*EXERCISE:*
Return the run of lines below that opens with the line containing "bpy.ops.object.select_all(action='DESELECT')" and closes with the line containing "add_box(bm, (-0.91, y, 0.152), (0.91, y", keeping each one exact.

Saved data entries
◇ ◇ ◇
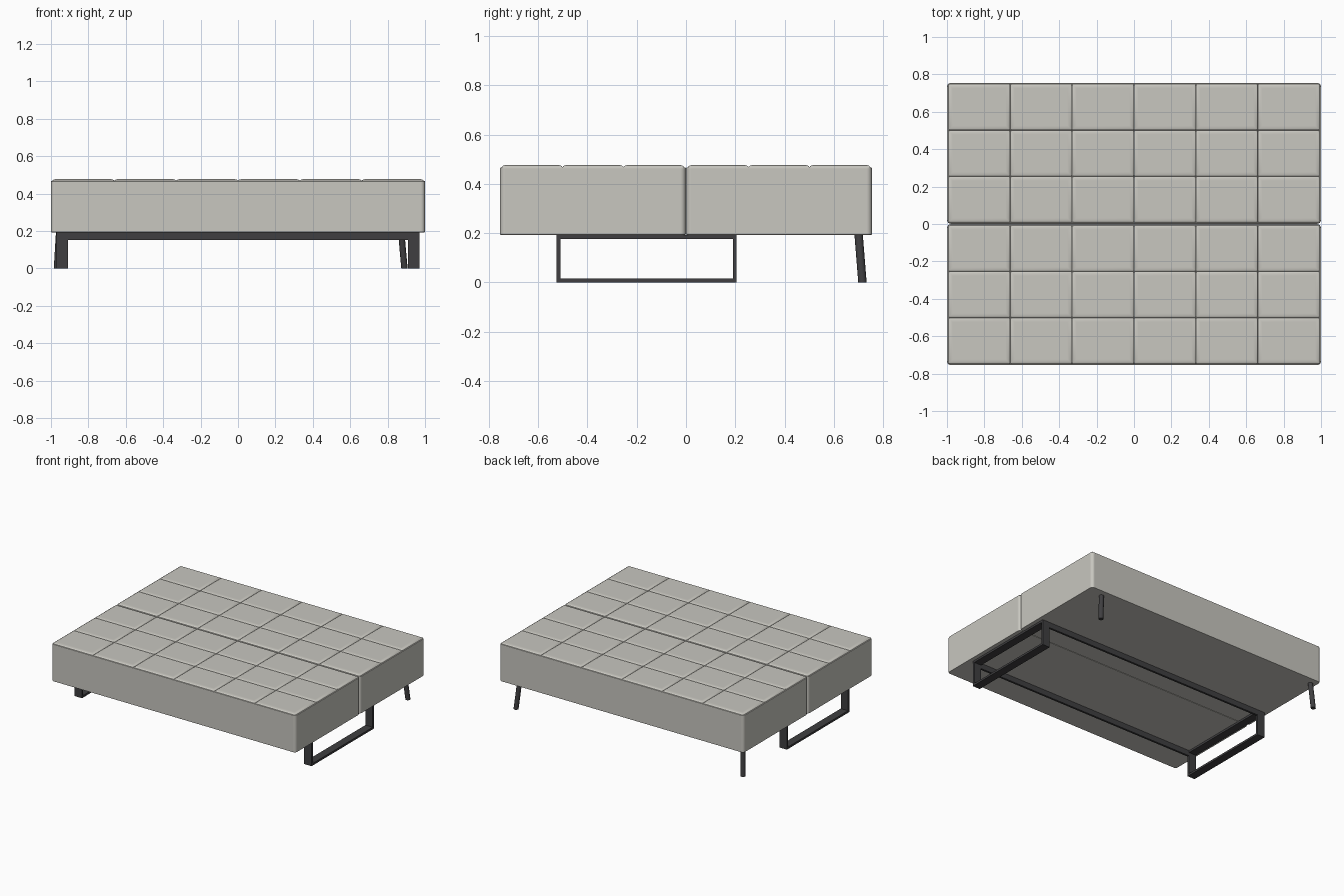
import bpy, bmesh, math
from mathutils import Vector

if "Cube" in bpy.data.objects:
    bpy.data.objects.remove(bpy.data.objects["Cube"])


def material(name, rgb):
    m = bpy.data.materials.new(name)
    m.diffuse_color = (*rgb, 1)
    m.use_nodes = True
    m.node_tree.nodes["Principled BSDF"].inputs["Base Color"].default_value = m.diffuse_color
    return m


FABRIC = material("warm grey fabric", (0.58, 0.57, 0.525))
METAL = material("dark metal", (0.05, 0.049, 0.052))


def add_box(bm, lo, hi):
    """Axis-aligned box between two corners."""
    verts = bmesh.ops.create_cube(bm, size=1)["verts"]
    for v in verts:
        v.co = Vector([(lo[i] + hi[i]) / 2 + v.co[i] * (hi[i] - lo[i]) for i in range(3)])


def round_edges(bm, edges, radius, segments):
    bmesh.ops.bevel(bm, geom=edges, offset=radius, segments=segments,
                    profile=0.5, affect='EDGES', clamp_overlap=True)


def finish(bm, name, mat, smooth=True):
    bmesh.ops.recalc_face_normals(bm, faces=bm.faces[:])
    mesh = bpy.data.meshes.new(name)
    bm.to_mesh(mesh)
    bm.free()
    mesh.materials.append(mat)
    ob = bpy.data.objects.new(name, mesh)
    bpy.context.collection.objects.link(ob)
    if smooth:
        bpy.ops.object.select_all(action='DESELECT')
        ob.select_set(True)
        bpy.context.view_layer.objects.active = ob
        bpy.ops.object.shade_smooth_by_angle(angle=math.radians(40))
        # Keep the large faces evenly shaded beside their rounded edges
        weighted = ob.modifiers.new("even_shading", 'WEIGHTED_NORMAL')
        weighted.keep_sharp = True
        weighted.weight = 100
    return ob


def cushion(name, y0, y1):
    # Upholstered block with rounded corners
    bm = bmesh.new()
    add_box(bm, (-1, y0, 0.192), (1, y1, 0.467))
    upright = [e for e in bm.edges if abs(e.verts[0].co.z - e.verts[1].co.z) > 0.1]
    round_edges(bm, upright, 0.022, 4)
    rims = [e for e in bm.edges if abs(e.verts[0].co.z - e.verts[1].co.z) < 0.001]
    round_edges(bm, rims, 0.005, 2)
    finish(bm, name + "_body", FABRIC)

    # Tufted top: 6 x 3 shallow domed panels
    bm = bmesh.new()
    inset, base, top, squash = 0.007, 0.455, 0.477, 0.42
    dx, dy = (2 - 2 * inset) / 6, (y1 - y0 - 2 * inset) / 3
    height = (top - base) / squash
    for i in range(6):
        for j in range(3):
            x, y = -1 + inset + i * dx, y0 + inset + j * dy
            add_box(bm, (x, y, 0), (x + dx, y + dy, height))
    round_edges(bm, [e for e in bm.edges if min(v.co.z for v in e.verts) > height / 2], 0.024, 4)
    for v in bm.verts:
        v.co.z = base + v.co.z * squash
    finish(bm, name + "_tufted_panels", FABRIC)


cushion("front_cushion", -0.755, -0.0005)
cushion("back_cushion", 0.0005, 0.755)

# Metal base: a flat-bar loop at each end
Y0, Y1, T, TOP = -0.525, 0.205, 0.015, 0.192
for side, name in ((-1, "left_leg_loop"), (1, "right_leg_loop")):
    xa, xb = sorted((side * 0.91, side * 0.97))
    bm = bmesh.new()
    add_box(bm, (xa, Y0, 0), (xb, Y1, T))
    add_box(bm, (xa, Y0, TOP - T), (xb, Y1, TOP))
    add_box(bm, (xa, Y0, T), (xb, Y0 + T, TOP - T))
    add_box(bm, (xa, Y1 - T, T), (xb, Y1, TOP - T))
    finish(bm, name, METAL, smooth=False)

# Long rails joining the loops
for y, name in ((Y0, "front_rail"), (Y1 - T, "back_rail")):
    bm = bmesh.new()
    add_box(bm, (-0.91, y, 0.152), (0.91, y + T, TOP))
    finish(bm, name, METAL, smooth=False)

# Splayed round legs at the back
for name, top, foot in (("back_left_leg", (-0.956, 0.70), (-0.968, 0.716)),
                        ("back_right_leg", (0.872, 0.70), (0.89, 0.716))):
    bm = bmesh.new()
    verts = bmesh.ops.create_cone(bm, cap_ends=True, segments=20, radius1=0.017,
                                  radius2=0.017, depth=1)["verts"]
    for v in verts:
        end = top if v.co.z > 0 else foot
        v.co = Vector((v.co.x + end[0], v.co.y + end[1], 0.2 if v.co.z > 0 else 0))
    finish(bm, name, METAL)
◇ ◇ ◇
*WRITTEN SOLUTION:*
        bpy.ops.object.select_all(action='DESELECT')
        ob.select_set(True)
        bpy.context.view_layer.objects.active = ob
        bpy.ops.object.shade_smooth_by_angle(angle=math.radians(40))
        # Keep the large faces evenly shaded beside their rounded edges
        weighted = ob.modifiers.new("even_shading", 'WEIGHTED_NORMAL')
        weighted.keep_sharp = True
        weighted.weight = 100
    return ob


def cushion(name, y0, y1):
    # Upholstered block with rounded corners
    bm = bmesh.new()
    add_box(bm, (-1, y0, 0.192), (1, y1, 0.467))
    upright = [e for e in bm.edges if abs(e.verts[0].co.z - e.verts[1].co.z) > 0.1]
    round_edges(bm, upright, 0.022, 4)
    rims = [e for e in bm.edges if abs(e.verts[0].co.z - e.verts[1].co.z) < 0.001]
    round_edges(bm, rims, 0.005, 2)
    finish(bm, name + "_body", FABRIC)

    # Tufted top: 6 x 3 shallow domed panels
    bm = bmesh.new()
    inset, base, top, squash = 0.007, 0.455, 0.477, 0.42
    dx, dy = (2 - 2 * inset) / 6, (y1 - y0 - 2 * inset) / 3
    height = (top - base) / squash
    for i in range(6):
        for j in range(3):
            x, y = -1 + inset + i * dx, y0 + inset + j * dy
            add_box(bm, (x, y, 0), (x + dx, y + dy, height))
    round_edges(bm, [e for e in bm.edges if min(v.co.z for v in e.verts) > height / 2], 0.024, 4)
    for v in bm.verts:
        v.co.z = base + v.co.z * squash
    finish(bm, name + "_tufted_panels", FABRIC)


cushion("front_cushion", -0.755, -0.0005)
cushion("back_cushion", 0.0005, 0.755)

# Metal base: a flat-bar loop at each end
Y0, Y1, T, TOP = -0.525, 0.205, 0.015, 0.192
for side, name in ((-1, "left_leg_loop"), (1, "right_leg_loop")):
    xa, xb = sorted((side * 0.91, side * 0.97))
    bm = bmesh.new()
    add_box(bm, (xa, Y0, 0), (xb, Y1, T))
    add_box(bm, (xa, Y0, TOP - T), (xb, Y1, TOP))
    add_box(bm, (xa, Y0, T), (xb, Y0 + T, TOP - T))
    add_box(bm, (xa, Y1 - T, T), (xb, Y1, TOP - T))
    finish(bm, name, METAL, smooth=False)

# Long rails joining the loops
for y, name in ((Y0, "front_rail"), (Y1 - T, "back_rail")):
    bm = bmesh.new()
    add_box(bm, (-0.91, y, 0.152), (0.91, y + T, TOP))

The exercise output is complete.